“My family emigrated from Haiti, so the first challenge was improving my written and oral English skills,” Kathia recalled. “English is my third language and the difference between a high school assignment and a college assignment was overwhelming for me at first. By working with Tami Fagan and the CAE, I was able to get the help and support I needed all four years at USJ. All of that work, and the assistance I received, helped me make dean’s list and win the Political Science Undergraduate Award my junior year.”
USJ’s commitment to women extends beyond academics as well; Student Affairs ensures graduates leave the University with the leadership skills and self-confidence that will help them succeed in their careers.
Lauren Arnold ’17, who came to USJ as a transfer student, found herself through her involvement in Student Affairs and her three years as a resident assistant.
“USJ gave me the leadership skills and the college experience I was looking for, while preparing me for my chosen profession – nursing,” Lauren remarked. “By having the opportunity to become a leader on campus, I found my voice.”
Monika Dezhbod Moore ’15 also gained these leadership skills during her undergraduate career.
“USJ helped boost my confidence as a leader,” Monika said. “Prior to USJ, even though I was involved in activities in high school, I didn’t have strong leadership skills. The leadership opportunities available on campus, with the guidance from Student Affairs staff, propelled me into leadership roles on campus.”
Monika watched her sister grow during her time at USJ as well. Melina took the initiative to begin the True Beauty Celebration, an annual event dedicated to recognizing the beauty every individual holds.
“I was able to see how USJ impacted Melina’s growth,” Monika explained. “It is difficult to see growth when you are in the middle of the experience, but I saw her grow from a more shy, insecure person into a bold, confident woman.”

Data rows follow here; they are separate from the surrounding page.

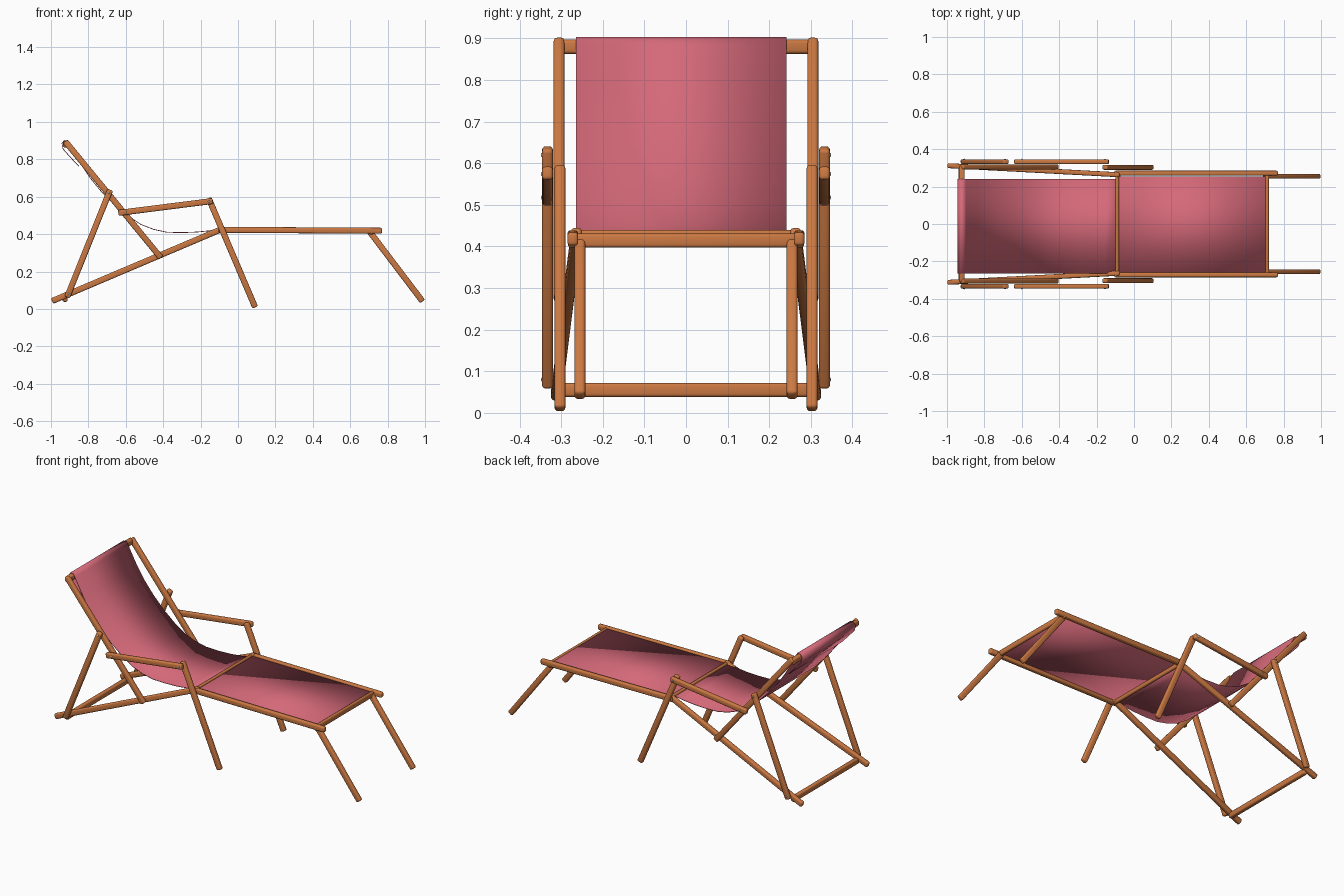
import bpy
import bmesh
from mathutils import Vector, Matrix

cube = bpy.data.objects.get("Cube")
if cube:
    bpy.data.objects.remove(cube, do_unlink=True)


def material(name, color):
    mat = bpy.data.materials.new(name)
    mat.use_nodes = True
    mat.diffuse_color = color
    mat.node_tree.nodes["Principled BSDF"].inputs["Base Color"].default_value = color
    return mat


WOOD = material("warm wood", (0.60, 0.19, 0.055, 1))
FABRIC = material("rose canvas", (0.66, 0.14, 0.19, 1))
STEEL = material("bolt steel", (0.55, 0.55, 0.55, 1))


def finish(name, bm, mat):
    bmesh.ops.recalc_face_normals(bm, faces=bm.faces)
    mesh = bpy.data.meshes.new(name)
    bm.to_mesh(mesh)
    bm.free()
    mesh.materials.append(mat)
    obj = bpy.data.objects.new(name, mesh)
    bpy.context.collection.objects.link(obj)
    bpy.ops.object.select_all(action='DESELECT')
    obj.select_set(True)
    bpy.context.view_layer.objects.active = obj
    bpy.ops.object.shade_smooth_by_angle()
    return obj


def bar(name, start, end, width=0.026, depth=0.032):
    """Rounded wooden bar between two points."""
    a, b = Vector(start), Vector(end)
    axis = (b - a).normalized()
    side = Vector((0, 1, 0)) if abs(axis.y) < 0.9 else Vector((1, 0, 0))
    depth_dir = axis.cross(side).normalized()
    side = depth_dir.cross(axis)
    bm = bmesh.new()
    bmesh.ops.create_cube(bm, size=1)
    bmesh.ops.scale(bm, vec=(width, depth, (b - a).length), verts=bm.verts)
    bmesh.ops.bevel(bm, geom=bm.edges[:], offset=0.008, segments=3,
                    profile=0.5, affect='EDGES')
    turn = Matrix((side, depth_dir, axis)).transposed().to_4x4()
    bmesh.ops.transform(bm, matrix=Matrix.Translation((a + b) / 2) @ turn, verts=bm.verts)
    finish(name, bm, WOOD)


def sheet(name, profile, right, left, smooth=0):
    """Cloth strip following an xz profile."""
    bm = bmesh.new()
    rows = [[bm.verts.new((x, y, z)) for y in (right, left)] for x, z in profile]
    for p, q in zip(rows, rows[1:]):
        bm.faces.new((p[0], q[0], q[1], p[1]))
    obj = finish(name, bm, FABRIC)
    thick = obj.modifiers.new("thickness", 'SOLIDIFY')
    thick.thickness = 0.004
    thick.offset = 0


# Paired bars: name, start (x, y, z), end (x, y, z) on the positive y side
paired = [
    ("backrest_rail", (-0.923, 0.305, 0.895), (-0.412, 0.305, 0.273)),
    ("backrest_strut", (-0.683, 0.333, 0.637), (-0.914, 0.333, 0.062)),
    ("armrest", (-0.64, 0.333, 0.513), (-0.135, 0.333, 0.577)),
    ("armrest_leg", (-0.157, 0.303, 0.592), (0.092, 0.303, 0.008)),
    ("base_rail", (-0.994, 0.312, 0.042), (-0.075, 0.263, 0.432)),
    ("footrest_rail", (-0.105, 0.272, 0.423), (0.77, 0.272, 0.418)),
    ("footrest_leg", (0.70, 0.255, 0.418), (0.987, 0.255, 0.04)),
]
for name, a, b in paired:
    for label, s in (("back", 1), ("front", -1)):
        bar(f"{name}_{label}", (a[0], a[1] * s, a[2]), (b[0], b[1] * s, b[2]))

# Cross bars joining the two sides
for name, x, z, half, w in [
    ("headrest_crossbar", -0.92, 0.88, 0.31, 0.03),
    ("base_crossbar", -0.925, 0.055, 0.31, 0.026),
    ("seat_crossbar", -0.09, 0.423, 0.275, 0.018),
    ("foot_crossbar", 0.712, 0.414, 0.284, 0.018),
]:
    bar(name, (x, -half, z), (x, half, z), w, 0.034)

# Sagging canvas, wrapped over the headrest crossbar
sheet("sling_canvas", [
    (-0.85, 0.762), (-0.90, 0.815), (-0.935, 0.855), (-0.941, 0.885), (-0.928, 0.902),
    (-0.91, 0.902), (-0.90, 0.885), (-0.84, 0.775), (-0.79, 0.70),
    (-0.73, 0.627), (-0.66, 0.556), (-0.59, 0.498), (-0.52, 0.452),
    (-0.45, 0.425), (-0.38, 0.41), (-0.30, 0.408), (-0.22, 0.411),
    (-0.15, 0.418), (-0.09, 0.428)], -0.264, 0.241)

# Flat canvas between the footrest rails
sheet("footrest_canvas", [(-0.09, 0.428), (0.71, 0.424)], -0.262, 0.255)

# Small bolt heads on the joints
for i, (x, z) in enumerate([(-0.69, 0.62), (-0.908, 0.08), (-0.60, 0.518), (-0.155, 0.574)]):
    for label, s in (("back", 1), ("front", -1)):
        bm = bmesh.new()
        bmesh.ops.create_uvsphere(bm, u_segments=12, v_segments=8, radius=0.006)
        bmesh.ops.translate(bm, vec=(x, s * 0.343, z), verts=bm.verts)
        finish(f"bolt_{i + 1}_{label}", bm, STEEL)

The University of Saint Joseph, including the Gengras Center School and the School for Young Children, is accredited by the New England Association of Schools and Colleges, Inc. and the State of Connecticut Office of Higher Education. The University of Saint Joseph prohibits discrimination against any persons on account of their race, color, religious creed, age, sex, gender identity or expression, sexual orientation, transgender status, marital status, national origin, ancestry, disability (including, but not limited to, intellectual disability, present or past history of mental disorder, learning disability, or physical disability), genetic information, homelessness, prior conviction of a crime, or any other characteristic protected by law, in the administration of its educational policies, admissions policies, scholarship and loan programs, and employment practices (unless there is a bona fide occupational qualification related to employment).
Inquiries concerning the University’s non-discrimination policies may be referred to Deborah Spencer, Human Resources director /Title IX coordinator, telephone 860.231.5390 or email [email protected], or to the U.S. Department of Education, Office for Civil Rights, 8th Floor, Five Post Office Square, Boston Mass 02109, telephone 617.289.0111, TDD 800.877.8339, fax 617.289.0150, or email [email protected]. More information.